◆ **DATASET CONTENT**
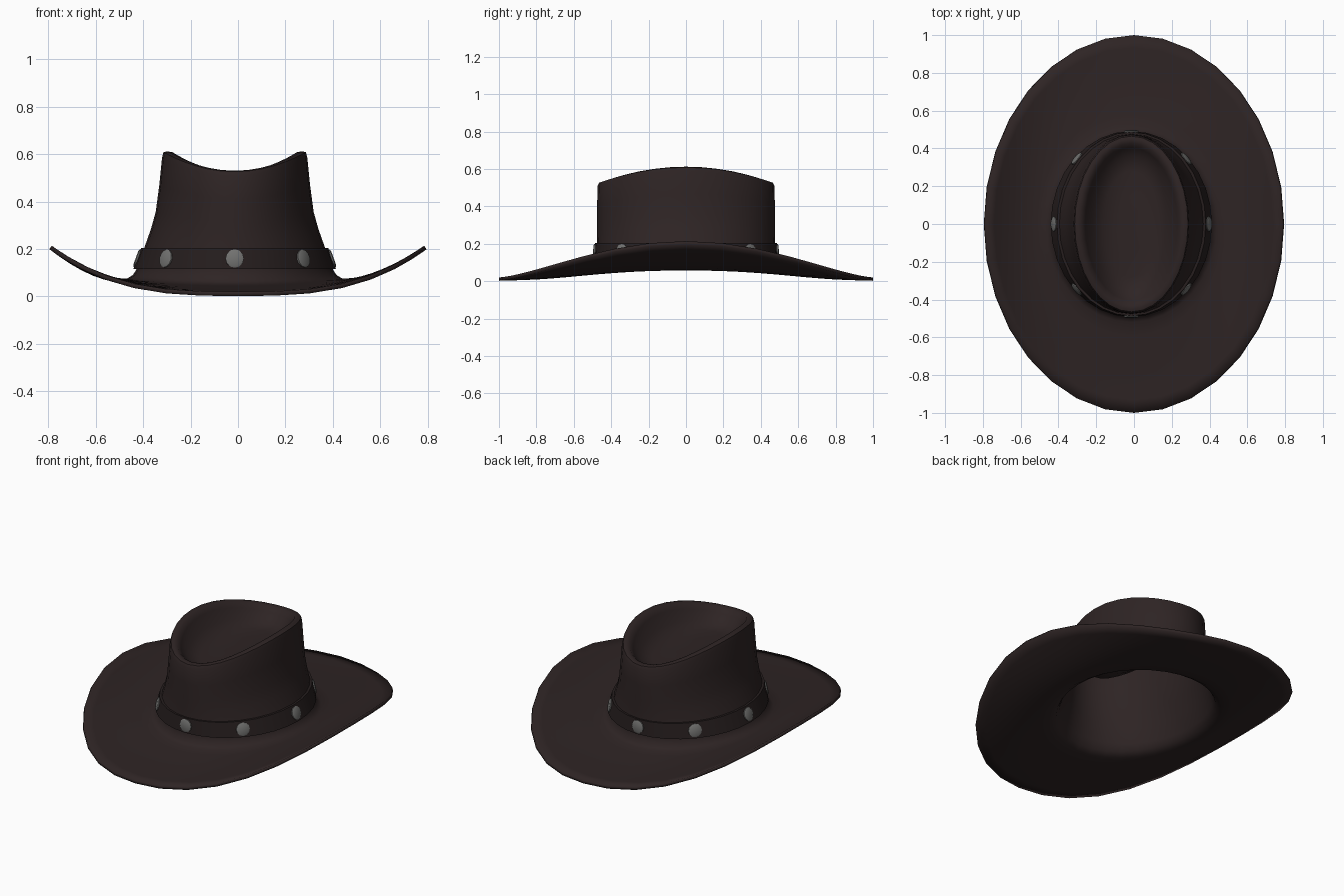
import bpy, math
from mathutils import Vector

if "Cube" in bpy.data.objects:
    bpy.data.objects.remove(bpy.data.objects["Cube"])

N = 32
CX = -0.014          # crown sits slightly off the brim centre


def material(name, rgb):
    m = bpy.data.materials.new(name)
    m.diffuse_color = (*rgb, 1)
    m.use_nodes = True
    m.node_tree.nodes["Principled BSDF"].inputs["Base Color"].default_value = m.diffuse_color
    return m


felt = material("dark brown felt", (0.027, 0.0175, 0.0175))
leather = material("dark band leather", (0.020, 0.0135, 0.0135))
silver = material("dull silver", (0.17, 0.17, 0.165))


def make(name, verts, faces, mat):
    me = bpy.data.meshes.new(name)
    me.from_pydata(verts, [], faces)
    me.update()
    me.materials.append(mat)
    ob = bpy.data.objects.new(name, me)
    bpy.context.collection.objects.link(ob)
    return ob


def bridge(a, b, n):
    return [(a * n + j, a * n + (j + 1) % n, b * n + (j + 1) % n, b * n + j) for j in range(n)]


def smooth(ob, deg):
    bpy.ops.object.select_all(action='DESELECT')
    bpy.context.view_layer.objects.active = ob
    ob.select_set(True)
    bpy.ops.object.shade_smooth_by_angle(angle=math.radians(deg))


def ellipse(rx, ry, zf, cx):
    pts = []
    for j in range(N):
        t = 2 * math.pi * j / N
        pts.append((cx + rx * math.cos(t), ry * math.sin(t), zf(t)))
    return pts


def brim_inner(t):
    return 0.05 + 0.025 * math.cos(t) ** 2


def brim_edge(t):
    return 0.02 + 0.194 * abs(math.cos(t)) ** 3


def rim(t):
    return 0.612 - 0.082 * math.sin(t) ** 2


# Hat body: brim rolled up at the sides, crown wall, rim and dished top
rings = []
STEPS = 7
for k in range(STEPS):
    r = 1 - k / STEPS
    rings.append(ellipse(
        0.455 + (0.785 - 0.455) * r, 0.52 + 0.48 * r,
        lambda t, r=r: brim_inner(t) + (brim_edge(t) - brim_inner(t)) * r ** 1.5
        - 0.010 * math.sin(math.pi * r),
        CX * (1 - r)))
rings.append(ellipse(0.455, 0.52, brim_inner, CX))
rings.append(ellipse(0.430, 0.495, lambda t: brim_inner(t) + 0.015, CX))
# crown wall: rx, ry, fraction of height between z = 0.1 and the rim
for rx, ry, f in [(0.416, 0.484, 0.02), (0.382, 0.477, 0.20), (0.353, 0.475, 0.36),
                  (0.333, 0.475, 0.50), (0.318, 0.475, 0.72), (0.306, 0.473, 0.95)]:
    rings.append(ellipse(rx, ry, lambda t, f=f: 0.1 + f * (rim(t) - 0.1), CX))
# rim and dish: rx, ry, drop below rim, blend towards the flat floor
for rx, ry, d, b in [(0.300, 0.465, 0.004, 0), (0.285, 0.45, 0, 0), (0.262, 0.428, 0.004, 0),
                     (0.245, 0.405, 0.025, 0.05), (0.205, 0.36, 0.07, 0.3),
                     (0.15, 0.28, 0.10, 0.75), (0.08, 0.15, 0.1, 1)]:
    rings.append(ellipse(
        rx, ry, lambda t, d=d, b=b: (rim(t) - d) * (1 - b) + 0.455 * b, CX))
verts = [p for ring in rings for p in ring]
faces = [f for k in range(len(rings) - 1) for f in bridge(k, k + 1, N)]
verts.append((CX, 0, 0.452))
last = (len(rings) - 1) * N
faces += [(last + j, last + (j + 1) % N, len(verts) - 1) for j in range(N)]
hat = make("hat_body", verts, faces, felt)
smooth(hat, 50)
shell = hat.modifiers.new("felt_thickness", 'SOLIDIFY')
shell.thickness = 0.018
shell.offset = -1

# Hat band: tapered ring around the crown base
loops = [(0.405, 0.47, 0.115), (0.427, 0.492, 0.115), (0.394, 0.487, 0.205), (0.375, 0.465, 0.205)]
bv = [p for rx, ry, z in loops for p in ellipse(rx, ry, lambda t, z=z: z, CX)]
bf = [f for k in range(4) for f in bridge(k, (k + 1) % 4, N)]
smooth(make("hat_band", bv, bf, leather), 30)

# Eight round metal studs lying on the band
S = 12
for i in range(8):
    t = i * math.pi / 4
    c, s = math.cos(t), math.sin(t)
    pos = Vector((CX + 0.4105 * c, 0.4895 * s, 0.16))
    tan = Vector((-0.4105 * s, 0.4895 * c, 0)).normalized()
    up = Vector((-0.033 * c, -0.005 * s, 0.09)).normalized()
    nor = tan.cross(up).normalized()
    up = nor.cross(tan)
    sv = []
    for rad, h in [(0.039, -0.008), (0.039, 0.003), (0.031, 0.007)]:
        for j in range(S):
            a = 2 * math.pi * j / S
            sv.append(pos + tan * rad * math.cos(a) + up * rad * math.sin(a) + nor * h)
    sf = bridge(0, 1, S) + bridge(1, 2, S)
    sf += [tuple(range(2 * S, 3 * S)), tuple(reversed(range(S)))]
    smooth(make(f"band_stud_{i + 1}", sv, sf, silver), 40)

◆ **TASK STATEMENT**
Please reproduce the entries above exactly, omitting every picture.

◆ **EXPECTED ANSWER**
import bpy, math
from mathutils import Vector

if "Cube" in bpy.data.objects:
    bpy.data.objects.remove(bpy.data.objects["Cube"])

N = 32
CX = -0.014          # crown sits slightly off the brim centre


def material(name, rgb):
    m = bpy.data.materials.new(name)
    m.diffuse_color = (*rgb, 1)
    m.use_nodes = True
    m.node_tree.nodes["Principled BSDF"].inputs["Base Color"].default_value = m.diffuse_color
    return m


felt = material("dark brown felt", (0.027, 0.0175, 0.0175))
leather = material("dark band leather", (0.020, 0.0135, 0.0135))
silver = material("dull silver", (0.17, 0.17, 0.165))


def make(name, verts, faces, mat):
    me = bpy.data.meshes.new(name)
    me.from_pydata(verts, [], faces)
    me.update()
    me.materials.append(mat)
    ob = bpy.data.objects.new(name, me)
    bpy.context.collection.objects.link(ob)
    return ob


def bridge(a, b, n):
    return [(a * n + j, a * n + (j + 1) % n, b * n + (j + 1) % n, b * n + j) for j in range(n)]


def smooth(ob, deg):
    bpy.ops.object.select_all(action='DESELECT')
    bpy.context.view_layer.objects.active = ob
    ob.select_set(True)
    bpy.ops.object.shade_smooth_by_angle(angle=math.radians(deg))


def ellipse(rx, ry, zf, cx):
    pts = []
    for j in range(N):
        t = 2 * math.pi * j / N
        pts.append((cx + rx * math.cos(t), ry * math.sin(t), zf(t)))
    return pts


def brim_inner(t):
    return 0.05 + 0.025 * math.cos(t) ** 2


def brim_edge(t):
    return 0.02 + 0.194 * abs(math.cos(t)) ** 3


def rim(t):
    return 0.612 - 0.082 * math.sin(t) ** 2


# Hat body: brim rolled up at the sides, crown wall, rim and dished top
rings = []
STEPS = 7
for k in range(STEPS):
    r = 1 - k / STEPS
    rings.append(ellipse(
        0.455 + (0.785 - 0.455) * r, 0.52 + 0.48 * r,
        lambda t, r=r: brim_inner(t) + (brim_edge(t) - brim_inner(t)) * r ** 1.5
        - 0.010 * math.sin(math.pi * r),
        CX * (1 - r)))
rings.append(ellipse(0.455, 0.52, brim_inner, CX))
rings.append(ellipse(0.430, 0.495, lambda t: brim_inner(t) + 0.015, CX))
# crown wall: rx, ry, fraction of height between z = 0.1 and the rim
for rx, ry, f in [(0.416, 0.484, 0.02), (0.382, 0.477, 0.20), (0.353, 0.475, 0.36),
                  (0.333, 0.475, 0.50), (0.318, 0.475, 0.72), (0.306, 0.473, 0.95)]:
    rings.append(ellipse(rx, ry, lambda t, f=f: 0.1 + f * (rim(t) - 0.1), CX))
# rim and dish: rx, ry, drop below rim, blend towards the flat floor
for rx, ry, d, b in [(0.300, 0.465, 0.004, 0), (0.285, 0.45, 0, 0), (0.262, 0.428, 0.004, 0),
                     (0.245, 0.405, 0.025, 0.05), (0.205, 0.36, 0.07, 0.3),
                     (0.15, 0.28, 0.10, 0.75), (0.08, 0.15, 0.1, 1)]:
    rings.append(ellipse(
        rx, ry, lambda t, d=d, b=b: (rim(t) - d) * (1 - b) + 0.455 * b, CX))
verts = [p for ring in rings for p in ring]
faces = [f for k in range(len(rings) - 1) for f in bridge(k, k + 1, N)]
verts.append((CX, 0, 0.452))
last = (len(rings) - 1) * N
faces += [(last + j, last + (j + 1) % N, len(verts) - 1) for j in range(N)]
hat = make("hat_body", verts, faces, felt)
smooth(hat, 50)
shell = hat.modifiers.new("felt_thickness", 'SOLIDIFY')
shell.thickness = 0.018
shell.offset = -1

# Hat band: tapered ring around the crown base
loops = [(0.405, 0.47, 0.115), (0.427, 0.492, 0.115), (0.394, 0.487, 0.205), (0.375, 0.465, 0.205)]
bv = [p for rx, ry, z in loops for p in ellipse(rx, ry, lambda t, z=z: z, CX)]
bf = [f for k in range(4) for f in bridge(k, (k + 1) % 4, N)]
smooth(make("hat_band", bv, bf, leather), 30)

# Eight round metal studs lying on the band
S = 12
for i in range(8):
    t = i * math.pi / 4
    c, s = math.cos(t), math.sin(t)
    pos = Vector((CX + 0.4105 * c, 0.4895 * s, 0.16))
    tan = Vector((-0.4105 * s, 0.4895 * c, 0)).normalized()
    up = Vector((-0.033 * c, -0.005 * s, 0.09)).normalized()
    nor = tan.cross(up).normalized()
    up = nor.cross(tan)
    sv = []
    for rad, h in [(0.039, -0.008), (0.039, 0.003), (0.031, 0.007)]:
        for j in range(S):
            a = 2 * math.pi * j / S
            sv.append(pos + tan * rad * math.cos(a) + up * rad * math.sin(a) + nor * h)
    sf = bridge(0, 1, S) + bridge(1, 2, S)
    sf += [tuple(range(2 * S, 3 * S)), tuple(reversed(range(S)))]
    smooth(make(f"band_stud_{i + 1}", sv, sf, silver), 40)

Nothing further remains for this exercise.